Part 1 of this article introduced a phenomenon called power-on/off glitch. The example discussed the impact of this phenomenon on a motor control system. We limited our analysis to a DAC where the output buffer is powered on in normal mode: zero-scale or mid-scale. In Part 2, we analyze when the DAC output is powered on in high-impedance mode. We present a mathematical model for the power-on glitch, followed by board-level solutions to minimize it.

Theory

Figure 1: DAC8760 precision DAC output stage
This analysis pertains to DACs where a power-on glitch reduction (POGR) circuit is absent. Part 1 tabulated factors that impact the power-on/off glitch. When the DAC powers on to high-impedance mode during supply ramps, the power-on/off glitch also can be seen as a transient charge buildup on the DAC’s voltage output (VOUT) pin. This charge buildup is a result of capacitive coupling from the supply pins to the VOUT pin via parasitic capacitances inside and outside the chip. Note that compared to the power-on glitch (Part I), this glitch is AC in nature. Thus, its magnitude depends on the power supply ramp time. In most multi-supply chips, the digital supply and reference pins have a weak parasitic path to the VOUT pin. Therefore, these pins are not dominant contributors to power-on/off glitches.

Figure 2: Precision DAC output stage model
The NFET/PFET transistors in a DAC’s output stage are much larger versus other switches because the output stage is designed for a certain load drive. Therefore, parasitic capacitances of these FETs are much higher than other on-chip components. Figure 1 shows a simplified diagram of a typical precision DAC’s output stage (DAC8760). This diagram assumes separate power supplies for output stage and the chip’s digital core. The diodes on the feedback node are placed to protect the transistors in gain/power down network.

Mathematical Analysis

The dominant parasitic capacitance as seen into the VOUT pin is a combination of parasitic capacitance of the VOUT bond wires, leads, and output FETs. With this assumption, the DAC output pin can be modeled as a simple capacitive divider. The simplified model in Figure 2 uses two diodes between feedback node and VREF/AGND. Since these diodes represent a FET (Figure 1), the drop across these diodes is negligible and is ignored in further analysis.
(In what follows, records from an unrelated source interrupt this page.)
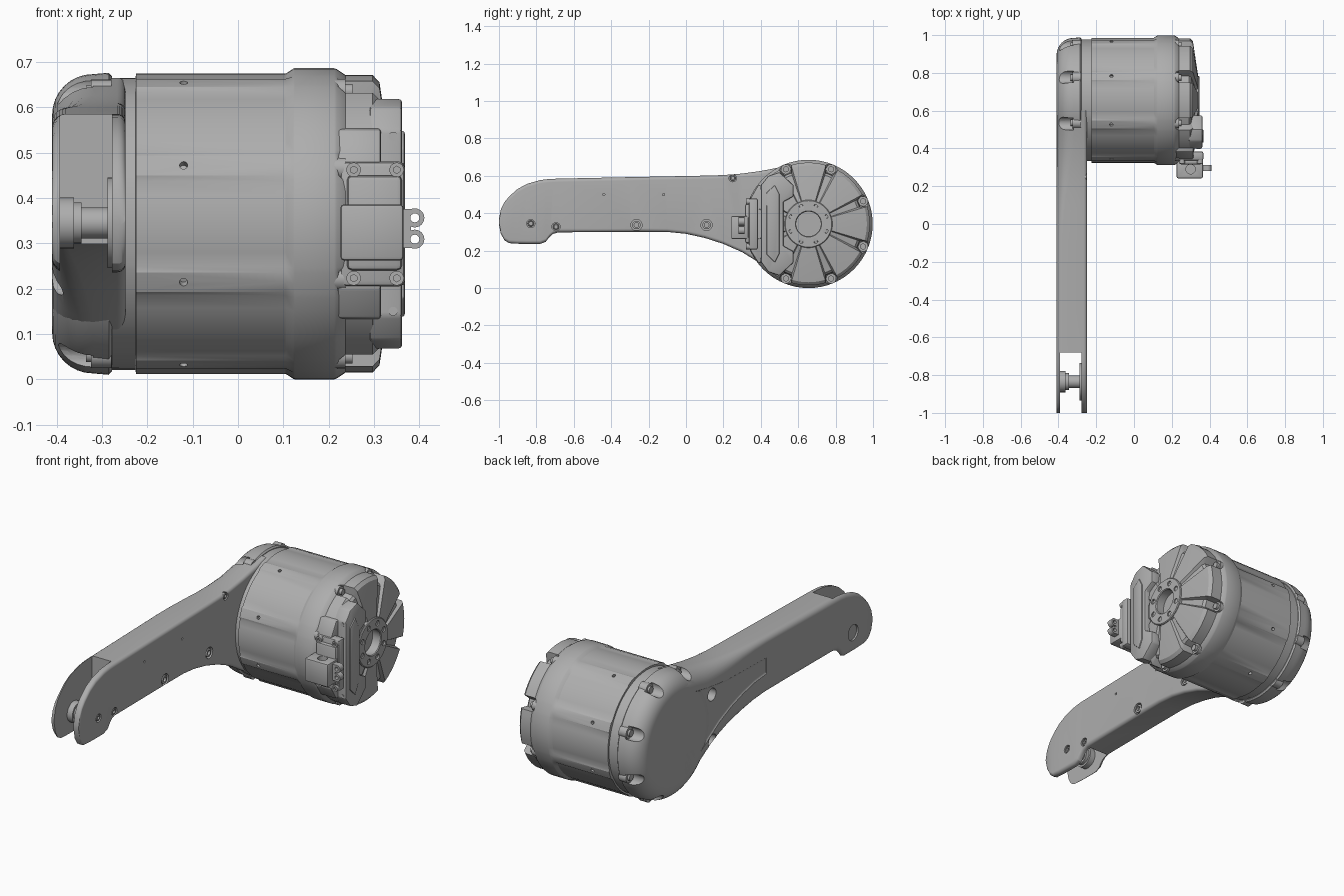
import bpy, bmesh, math
from mathutils import Vector, Matrix

if "Cube" in bpy.data.objects:
    bpy.data.objects.remove(bpy.data.objects["Cube"])

gray = bpy.data.materials.new("machined gray")
gray.use_nodes = True
gray.diffuse_color = (0.42, 0.42, 0.42, 1)
gray.node_tree.nodes["Principled BSDF"].inputs["Base Color"].default_value = (0.42, 0.42, 0.42, 1)

CY, CZ = 0.655, 0.343            # motor axis
BOLTS = [math.radians(22.5 + 45 * k) for k in range(8)]
AXES = {"x": Vector((1, 0, 0)), "y": Vector((0, 1, 0)), "z": Vector((0, 0, 1))}
parts = []


def finish(name, bm):
    bmesh.ops.recalc_face_normals(bm, faces=bm.faces)
    me = bpy.data.meshes.new(name)
    bm.to_mesh(me)
    bm.free()
    me.materials.append(gray)
    ob = bpy.data.objects.new(name, me)
    bpy.context.collection.objects.link(ob)
    parts.append(ob)
    return ob


def loft(name, rings, closed=False):
    """Skin a list of equal-length point rings; closed joins last to first."""
    bm = bmesh.new()
    rows = [[bm.verts.new(p) for p in ring] for ring in rings]
    pairs = list(zip(rows, rows[1:])) + ([(rows[-1], rows[0])] if closed else [])
    for a, b in pairs:
        for i in range(len(a)):
            j = (i + 1) % len(a)
            bm.faces.new((a[i], a[j], b[j], b[i]))
    if not closed:
        bm.faces.new(rows[0])
        bm.faces.new(rows[-1])
    return finish(name, bm)


def polar(x, r, a, cy=CY, cz=CZ):
    return (x, cy + r * math.cos(a), cz + r * math.sin(a))


def lathe(name, profile, cy=CY, cz=CZ, n=64, closed=False):
    return loft(name, [[polar(x, r, math.tau * i / n, cy, cz) for i in range(n)]
                       for x, r in profile], closed)


def cylinders(name, items, n=20):
    """One object from (axis, centre, radius, length) cylinders."""
    bm = bmesh.new()
    for axis, c, r, d in items:
        v = AXES[axis] if axis in AXES else Vector(axis)
        m = Matrix.Translation(c) @ v.to_track_quat("Z", "Y").to_matrix().to_4x4()
        bmesh.ops.create_cone(bm, cap_ends=True, segments=n, radius1=r, radius2=r, depth=d, matrix=m)
    return finish(name, bm)


def prism(name, outline, x0, x1, bevel=0.0):
    ob = loft(name, [[(x, y, z) for y, z in outline] for x in (x0, x1)])
    return soften(ob, bevel) if bevel else ob


def box(name, x, y, z, bevel=0.0):
    return prism(name, [(y[0], z[0]), (y[1], z[0]), (y[1], z[1]), (y[0], z[1])], *x, bevel)


def bake(ob):
    dg = bpy.context.evaluated_depsgraph_get()
    me = bpy.data.meshes.new_from_object(ob.evaluated_get(dg))
    ob.modifiers.clear()
    ob.data = me
    return ob


def soften(ob, width):
    mod = ob.modifiers.new("bevel", "BEVEL")
    mod.width, mod.segments = width, 2
    return bake(ob)


def cut(ob, cutter):
    mod = ob.modifiers.new("cut", "BOOLEAN")
    mod.operation, mod.object, mod.solver = "DIFFERENCE", cutter, "EXACT"
    bake(ob)
    parts.remove(cutter)
    bpy.data.objects.remove(cutter)


# Arm: rounded sections along its length (y, bottom, top, outer corner radius)
STATIONS = [(-1.0, .34, .37, .01), (-.99, .29, .42, .02), (-.97, .255, .46, .025), (-.945, .24, .49, .03),
            (-.9, .237, .53, .03), (-.85, .236, .557, .03), (-.78, .236, .577, .03), (-.75, .247, .581, .03),
            (-.73, .273, .583, .03), (-.71, .29, .584, .03), (-.68, .298, .585, .03), (-.3, .3, .593, .03),
            (-.1, .3, .597, .03), (0, .29, .599, .035), (.1, .268, .601, .045), (.2, .236, .604, .06),
            (.3, .192, .612, .075), (.4, .13, .626, .09), (.5, .07, .645, .09), (.6, .025, .665, .09)]


def section(y, zb, zt, rad, x0=-.41, x1=-.248, right=.018):
    pts, half = [], (zt - zb) * .49
    for cx, sx, cz, sz, r, start in ((x1, -1, zt, -1, right, 0), (x0, 1, zt, -1, rad, 90),
                                     (x0, 1, zb, 1, rad, 180), (x1, -1, zb, 1, right, 270)):
        r = min(r, half)
        for k in range(7):
            a = math.radians(start + 15 * k)
            pts.append((cx + sx * r + r * math.cos(a), y, cz + sz * r + r * math.sin(a)))
    return pts


arm = loft("arm", [section(*s) for s in STATIONS])
cut(arm, box("fork_slot", (-.393, -.278), (-1.1, -.68), (.1, .8)))
cut(arm, loft("side_recess", [section(y, zb + .1, zt - .1, .02, -.45, -.405)
                              for y, zb, zt, r in STATIONS if -.2 < y < .55]))

# Arm screws and holes on the inner side
SCREWS = [(-.83, .345, .022), (-.695, .328, .022), (-.265, .337, .03), (.11, .337, .03), (.25, .588, .02)]
cut(arm, cylinders("screw_bores", [("x", (-.25, y, z), r, .03) for y, z, r in SCREWS]
                   + [("x", (-.25, y, .5), .006, .03) for y in (-.44, -.12)]))
for y, z, r in SCREWS:
    lathe("arm_screw", [(-.27, r * .75), (-.252, r * .75), (-.25, r * .65), (-.25, r * .4), (-.262, r * .4)], y, z, 20)
cut(arm, cylinders("pin_hole", [("x", (-.4, -.835, .345), .042, .06)], 32))

# Fork pin with bearing and washer
lathe("fork_pin", [(-.402, .025), (-.402, .04), (-.395, .056), (-.362, .056), (-.362, .045), (-.345, .045),
                   (-.345, .034), (-.288, .034), (-.288, .1), (-.276, .1)], -.835, .345, 40)

# Rounded motor back cover with bolt lobes and pockets
ROUND = [(-.32 - .09 * math.cos(t), .24 + .09 * math.sin(t)) for t in [math.pi / 16 * k for k in range(9)]]
cover = lathe("back_cover", [(-.41, .1)] + ROUND + [(-.285, .333), (-.278, .325)], n=96)
for ob in (arm, cover):
    cut(ob, cylinders("bolt_pockets", [("x", polar(-.385, .322, a), .034, .13) for a in BOLTS]))
cylinders("cover_lobes", [("x", polar(-.302, .311, a), .031, .045) for a in BOLTS])
cylinders("cover_bolts", [("x", polar(-.32, .311, a), .018, .03) for a in BOLTS])


# Motor housing: (x, radius) between the bolts, then (x, radius) at the bolts
ROWS = [(-.3, .31, -.3, .31), (-.285, .322, -.285, .322), (-.226, .322, -.226, .322), (-.225, .331, -.225, .337),
        (.105, .331, .105, .337), (.122, .342, .122, .342), (.125, .343, .125, .343), (.212, .343, .212, .343),
        (.218, .341, .218, .341), (.236, .329, .222, .336), (.237, .328, .226, .292), (.297, .328, .29, .287),
        (.312, .312, .302, .275), (.338, .14, .325, .14), (.34, .1, .34, .1)]
OFFSETS = (-17, -11.5, -6, -4, 0, 4, 6, 11.5, 17, 22.5)
rings = []
for xp, rp, xb, rb in ROWS:
    ring = []
    for a in BOLTS:
        for o in OFFSETS:
            x, r = (xb, rb) if abs(o) < 5 else (xp, rp)
            ring.append(polar(x, r, a + math.radians(o)))
    rings.append(ring)
motor = loft("motor_housing", rings)
cut(motor, cylinders("housing_holes", [((0, math.cos(a), math.sin(a)), polar(-.12, .335, a), .009, .04)
                                       for a in BOLTS], 12))
cut(motor, cylinders("hub_bore", [("x", (.33, CY, CZ), .068, .07)], 40))

# Front bolts and rim lobes
cylinders("rim_lobes", [("x", polar(.222, .316, a), .027, .03) for a in BOLTS])
cylinders("rim_bolts", [("x", polar(.237, .316, a), .016, .03) for a in BOLTS])

# Hub ring with its bolt circle
hub = lathe("hub_ring", [(.325, .128), (.342, .128), (.346, .124), (.346, .07), (.342, .066), (.325, .066)], closed=True)
cut(hub, cylinders("hub_holes", [("x", polar(.347, .097, a), .014, .02) for a in BOLTS], 16))

# Electronics cover beside the hub, stepped base below it
COVER = [(.4, .14), (.4, .55), (.44, .6), (.5, .62), (.575, .55), (.575, .49), (.52, .46),
         (.52, .226), (.575, .196), (.575, .136), (.5, .066), (.44, .086)]
prism("electronics_cover", COVER, .29, .362, .008)
MIDDLE = [(.43, .18), (.43, .51), (.475, .55), (.5, .5), (.5, .186), (.475, .136)]
prism("electronics_lid", MIDDLE, .35, .368, .005)
BASE = [(.345, .2), (.345, .48), (.385, .55), (.45, .56), (.45, .126), (.385, .136)]
prism("electronics_base", BASE, .22, .315, .006)
cylinders("cover_holes", [("y", (.342, .402, z), .01, .01) for z in (.15, .536)], 16)

# Connector block with mounting plate, screws and eyelet tab
box("connector_plate", (.225, .368), (.335, .385), (.205, .48), .012)
box("connector_bridge", (.24, .362), (.315, .345), (.24, .45), .012)
block = box("connector_block", (.226, .365), (.242, .335), (.262, .386), .008)
cut(block, cylinders("cable_hole", [("z", (.3, .29, .386), .025, .06)]))
for x in (.255, .35):
    for z in (.223, .462):
        screw = cylinders("connector_screw", [("y", (x, .33, z), .016, .02)])
        cut(screw, cylinders("socket", [("y", (x, .32, z), .008, .016)], 6))
tab = box("eyelet_tab", (.355, .393), (.28, .312), (.29, .376))
cut(tab, cylinders("tab_gap", [("y", (.392, z, .333), .011, .1) for z in (.296,)], 16))
for z in (.309, .356):
    ring = cylinders("eyelet", [("y", (.39, .296, z), .021, .033)], 24)
    for ob in (tab, ring):
        cut(ob, cylinders("eyelet_hole", [("y", (.39, .296, z), .01, .1)], 16))

# Smooth shading with sharp creases kept
bpy.ops.object.select_all(action="DESELECT")
for ob in parts:
    ob.select_set(True)
bpy.context.view_layer.objects.active = arm
bpy.ops.object.shade_smooth_by_angle(angle=math.radians(28))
The feedback resistor (RFB) and FETs placed between the feedback node and VREF/GND place an upper and lower limit on the glitch’s magnitude. The maximum power-on/off glitch that can be observed in this condition is limited between VREF and GND.

Assuming that the supply ramp time for AVDD and AVSS is identical, we can divide this glitch (VOUTGL) into two regions:

Where VOUTGL is the magnitude of the glitch, CPARP, CPARN, and CL are the parasitic and load capacitances, respectively. AVDD/AVSS = power supplies, VREF = reference voltage, RL = load on the VOUT pin, RFB = feedback resistor inside the chip, and dt = ramp time for AVDD/AVSS supply.

The maximum negative power-on/off glitch is limited within a diode drop of AGND. For example, the typical value of CPARP and CPARN is ~150 pF. Using a single supply operation where AVSS = 0V, AVDD = 15V, VREF = 5V, RL = 50 MΩ, and dt = 70 msec, the glitch amplitude is calculated as ~1.5V. Figure 3 shows the measured plot of a power-on/off glitch under these conditions for DAC8760.

Minimizing Power-On/Off Glitch

Figure 3: DAC8760 VOUT power-on glitch, unloaded.
Let’s explore some methods to minimize the power-on/off glitch. From equations (1) and (2), we see that some terms in these equations are constant. For example, the parasitic capacitances are a function of the device parasitics. Supply voltages are determined by the application requirement. Ramp time is determined by the power supply design. The only terms left are load impedance and sequencing of VREF with respect to supplies. This leads to two main methods of reducing power-on/off glitch: supply sequencing and load.